I've only just recently finished my degree course so not really in a position to suggest anything to you. I can only tell you that should you decide to pick up a programming language, focus on it until you are comfortable with it before learning another or you'll just confuse yourself with the similar if not identical syntax.

Good luck! I'm sure whatever path you decide you'll come out better for it.

#18 Posted by NickL (2246 posts) -

@TyCobb said:

If you haven't coded before and/or don't understand the basics of OOP by now then you may want to stick with networking. I am not saying you couldn't do it, but it is kind of late to start and the problem I have seen nowadays is that companies are very picky with coders. But it also depends on how much money you are asking. Companies looking for in-house programmers are smart -- they look for work experience over education. You can't imagine how many people I have seen turned down or fired with 4 years of college for supposedly learning how to program to have someone with 2 years of work experience kick their ass at the job.

Now I am not saying you won't get a job, but you can't come out of college and immediately ask for $60k anymore. You'll need to find a company looking for junior positions that is low paying, but gets you the work experience. I never went to college, but my 7 years of straight work experience with different jobs trumps a college degree.

Also, here's some advice if you do plan on going to the programmer route. Choose a language and learn it. Trying to learn JAVA, C++, and Perl all at once is not the way to do it. You spread yourself too thin and won't learn the nuances of a language. You may do somethings in one language which could be really really bad in another, but may not notice it because you didn't spend enough time testing things. For instance, in C# you can declare a variable inside of a loop all day long and it won't hurt a thing. You do the same thing in JAVA and now you have a loop that is causing windows to assign more and more memory to it. Also some languages require you to manage how to pass parameters into methods. VB6 you always want to pass reference objects ByRef and for the most part Value types ByVal. C# it doesn't matter because .NET handles it for you and will always pass the reference for reference types and the value for value types so you don't have to manage it. If you don't declare it in VB6 though, it will always pass the parameter ByRef. If you don't know exactly what that means, you will soon enough =)

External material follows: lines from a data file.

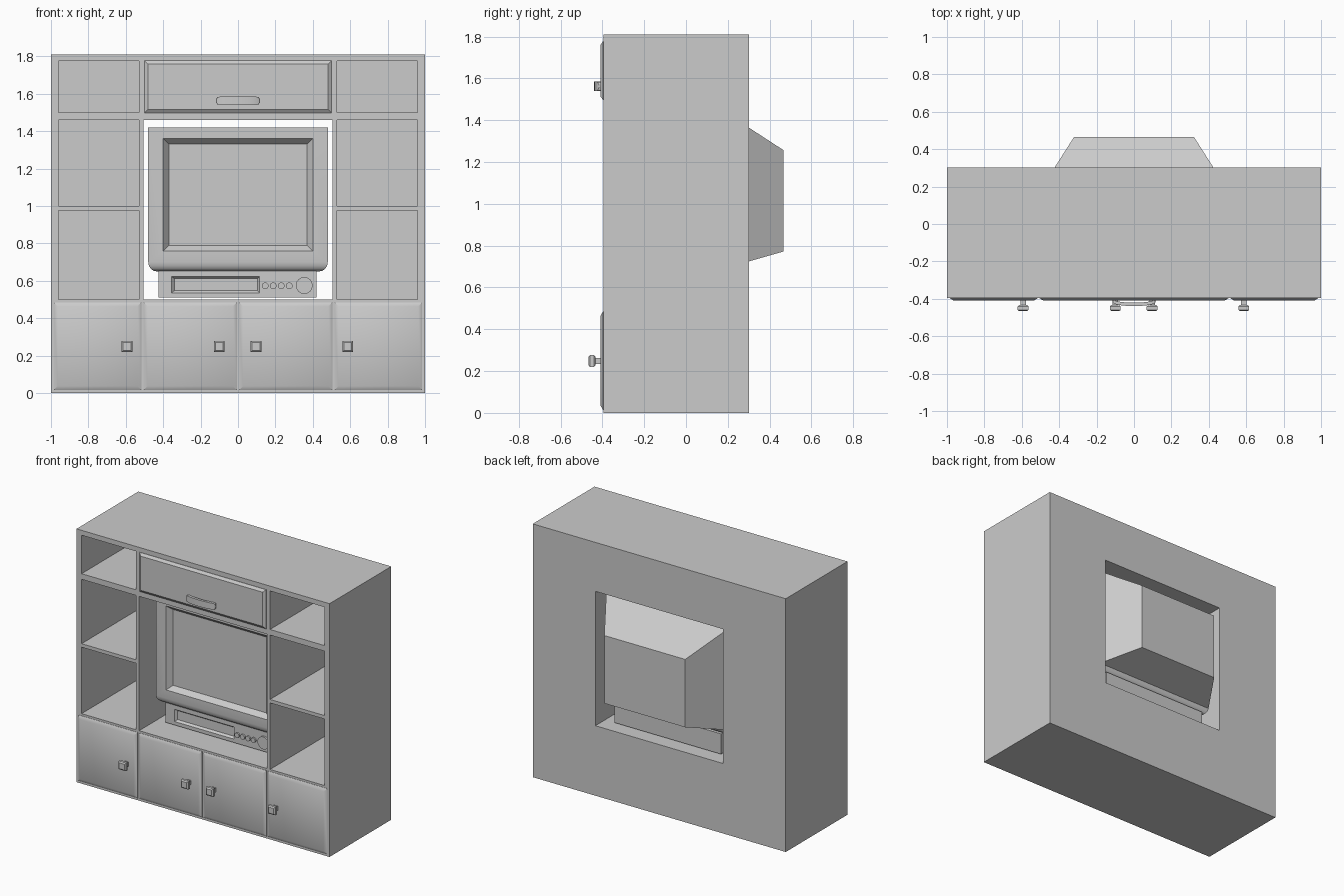
import bpy, bmesh
from math import cos, sin, pi

if "Cube" in bpy.data.objects:
    bpy.data.objects.remove(bpy.data.objects["Cube"])


def finish(name, bm, smooth=None):
    bmesh.ops.recalc_face_normals(bm, faces=bm.faces[:])
    me = bpy.data.meshes.new(name)
    bm.to_mesh(me)
    bm.free()
    ob = bpy.data.objects.new(name, me)
    bpy.context.collection.objects.link(ob)
    bpy.ops.object.select_all(action='DESELECT')
    ob.select_set(True)
    bpy.context.view_layer.objects.active = ob
    if smooth:
        bpy.ops.object.shade_smooth_by_angle(angle=smooth)
    return ob


def loft(rings):
    """Closed skin through equal-sized rings, capped at both ends."""
    bm = bmesh.new()
    vs = [[bm.verts.new(p) for p in r] for r in rings]
    n = len(rings[0])
    for a, b in zip(vs, vs[1:]):
        for i in range(n):
            j = (i + 1) % n
            bm.faces.new((a[i], a[j], b[j], b[i]))
    bm.faces.new(vs[0])
    bm.faces.new(vs[-1])
    bmesh.ops.recalc_face_normals(bm, faces=bm.faces[:])
    return bm


def xz_rect(x0, x1, z0, z1, y):
    return [(x0, y, z0), (x1, y, z0), (x1, y, z1), (x0, y, z1)]


def xy_rect(x, y0, y1, z):
    return [(-x, y0, z), (x, y0, z), (x, y1, z), (-x, y1, z)]


def box(x0, x1, y0, y1, z0, z1):
    return loft([xz_rect(x0, x1, z0, z1, y0), xz_rect(x0, x1, z0, z1, y1)])


def biggest_face(bm, side):
    return max((f for f in bm.faces if f.normal.y * side > 0.9), key=lambda f: f.calc_area())


def inset_to(bm, face, x0, x1, z0, z1, y):
    """Inset a rectangular face and move the inner face to a given rectangle."""
    bmesh.ops.inset_individual(bm, faces=[face], thickness=0.005)
    c = face.calc_center_median()
    for v in face.verts:
        v.co = (x0 if v.co.x < c.x else x1, y, z0 if v.co.z < c.z else z1)


# Cabinet carcass with open shelves and a through bay for the television
cabinet = finish("cabinet", box(-1, 1, -0.395, 0.302, 0, 1.81))
bays = [(-0.505, 0.505, 0.5, 1.46, 0.5)]
for z0, z1 in ((0.5, 0.975), (1.0, 1.46), (1.5, 1.775)):
    for x0, x1 in ((-0.96, -0.53), (0.53, 0.96)):
        bays.append((x0, x1, z0, z1, 0.28))
for x0, x1, z0, z1, back in bays:
    cutter = finish("bay_cutter", box(x0, x1, -0.6, back, z0, z1))
    cutter.hide_render = True
    bpy.context.view_layer.objects.active = cabinet
    mod = cabinet.modifiers.new("bay", 'BOOLEAN')
    mod.operation = 'DIFFERENCE'
    mod.solver = 'EXACT'
    mod.object = cutter
    bpy.ops.object.modifier_apply(modifier=mod.name)
    bpy.data.objects.remove(cutter)


# Raised door panels and the upper flap
def panel(name, x0, x1, z0, z1, inset, smooth=None):
    i = inset
    finish(name, loft([xz_rect(x0, x1, z0, z1, -0.39),
                       xz_rect(x0, x1, z0, z1, -0.397),
                       xz_rect(x0 + i, x1 - i, z0 + i, z1 - i, -0.41)]), smooth)


for n, (x0, x1) in enumerate(((-0.985, -0.515), (-0.505, -0.005), (0.005, 0.505), (0.515, 0.985))):
    panel(f"door_{n + 1}", x0, x1, 0.015, 0.485, 0.022, 0.7)
panel("upper_flap", -0.5, 0.5, 1.497, 1.777, 0.018)

# Square door knobs
for n, x in enumerate((-0.593, -0.1, 0.097, 0.587)):
    steps = ((0.015, -0.4), (0.015, -0.432), (0.022, -0.434), (0.029, -0.441),
             (0.029, -0.459), (0.021, -0.466))
    finish(f"door_knob_{n + 1}",
           loft([xz_rect(x - r, x + r, 0.248 - r, 0.248 + r, y) for r, y in steps]))

# Bowed flap handle with rounded ends
rings = []
for i in range(13):
    t = -1 + i / 6
    x = 0.115 * sin(t * pi / 2)
    y = -0.405 - 0.022 * cos(t * pi / 2)
    h = 0.008 + 0.015 * max(0, 1 - abs(t) ** 5) ** 0.5
    rings.append([(x, y - 0.012, 1.562 - h), (x, y + 0.006, 1.562 - h),
                  (x, y + 0.006, 1.562 + h), (x, y - 0.012, 1.562 + h)])
finish("flap_handle", loft(rings), 0.5)

# Television: rounded underside, tapered back, recessed screen
rings = [xy_rect(0.48, -0.24, 0.215, 1.42)]
for i in range(5):
    a = i / 4 * pi / 2
    d = 0.045 * (1 - cos(a))
    rings.append(xy_rect(0.48 - d, -0.24 + d, 0.215 - d, 0.70 - 0.05 * sin(a)))
bm = loft(rings)
screen, back = biggest_face(bm, -1), biggest_face(bm, 1)
inset_to(bm, screen, -0.40, 0.40, 0.76, 1.36, -0.24)
inset_to(bm, screen, -0.37, 0.37, 0.788, 1.33, -0.205)
inset_to(bm, back, -0.32, 0.32, 0.772, 1.257, 0.466)
finish("television", bm, 0.5)

# Player under the television with a recessed slot
bm = box(-0.425, 0.42, -0.21, 0.21, 0.51, 0.655)
slot = biggest_face(bm, -1)
inset_to(bm, slot, -0.355, 0.115, 0.535, 0.622, -0.21)
inset_to(bm, slot, -0.34, 0.105, 0.547, 0.611, -0.195)
finish("media_player", bm)

# Player buttons and dial
controls = [(x, 0.018, 0.573) for x in (0.145, 0.188, 0.231, 0.274)] + [(0.354, 0.045, 0.575)]
for n, (x, r, z) in enumerate(controls):
    circle = [(cos(k * pi / 8) * r, sin(k * pi / 8) * r) for k in range(16)]
    finish("player_dial" if r > 0.03 else f"player_button_{n + 1}",
           loft([[(x + u, y, z + w) for u, w in circle] for y in (-0.2, -0.222)]), 0.6)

  • C++ is great, but definitely takes someone with a knack for programming to handle it. Especially if you are talking about learning unmanaged C++ because you have learn how to manage your memory.
  • JAVA is great to now when looking for jobs as there are tons available. Personally though I hate it. C# has tainted my view of JAVA because it is based off JAVA and JAVA makes me sad when trying to work with generics and seeing how archaic and practically useless compared to the stuff you can do in C# with generics.
  • Perl, if that's what floats your boat then sure. I personally have not touched it. I decided to learn Python when I was dabbling in dynamic languages. Dynamic is awesome, but I still prefer statically typed languages.
  • SQL -- You have no choice! You must learn this if you are planning on working for a company that builds business applications. If you are thinking about game development then probably not as important unless they are running SQLite. Not everyone knows SQL and there are different flavors depending on the server running(MSSQL, ORACLE, PostgreSQL, MySQL). Depending on the language you choose you may want to learn on a specific flavor. If you go the C++ route I would go ahead and try MSSQL. JAVA and Perl would probably benefit more from learning MySQL. I have not used Postgre so I can't offer any advice. I only had to deal with ORACLE a couple of times and wasn't too fond of it. Especially considering what it costs. Everywhere I have ever worked was on MSSQL and it handled everything perfectly fine.

I really hope that helps you out.

Note: I didn't really mean it's too late to start. It's late and I am tired and not sure how to make read better. You're going to school so you'll learn it there. I think what I really meant is that most programmers that land the really good jobs are ones that had a passion for it when they were a kid and have always done some form of programming. Every programmer I have known has been doing it since High School or started when computers were showing up in homes in 80's. I have not seen a full-time programmer that just decided to go to school one day and learn it. All those people come from head hunters that have a contract for 30 days and then they are gone.

Good post duder.

Although you are a bit harsh about the "it's too late to start" thing. I didn't really find a passion for coding until I took a required coding class for my physics degree and found that I loved it.

#19 Posted by Patman99 (1572 posts) -

@Hunkulese: Cool, I feel the same way.

#20 Posted by TyCobb (1960 posts) -

@NickL: Yea. Just re-read my post and it did come off a little dickish. Did not mean that and sorry to the OP. And holy crap I was out of it last night -- sorry for the insane/incoherent sentences in a few places. Hopefully no one struggles too much understanding what I meant. lol

#21 Posted by PillClinton (3291 posts) -

Why not combine your two degree qualifications and go into something to do with speech-to-text technology? That's pretty damned cutting edge right now, if you're into that sort of thing.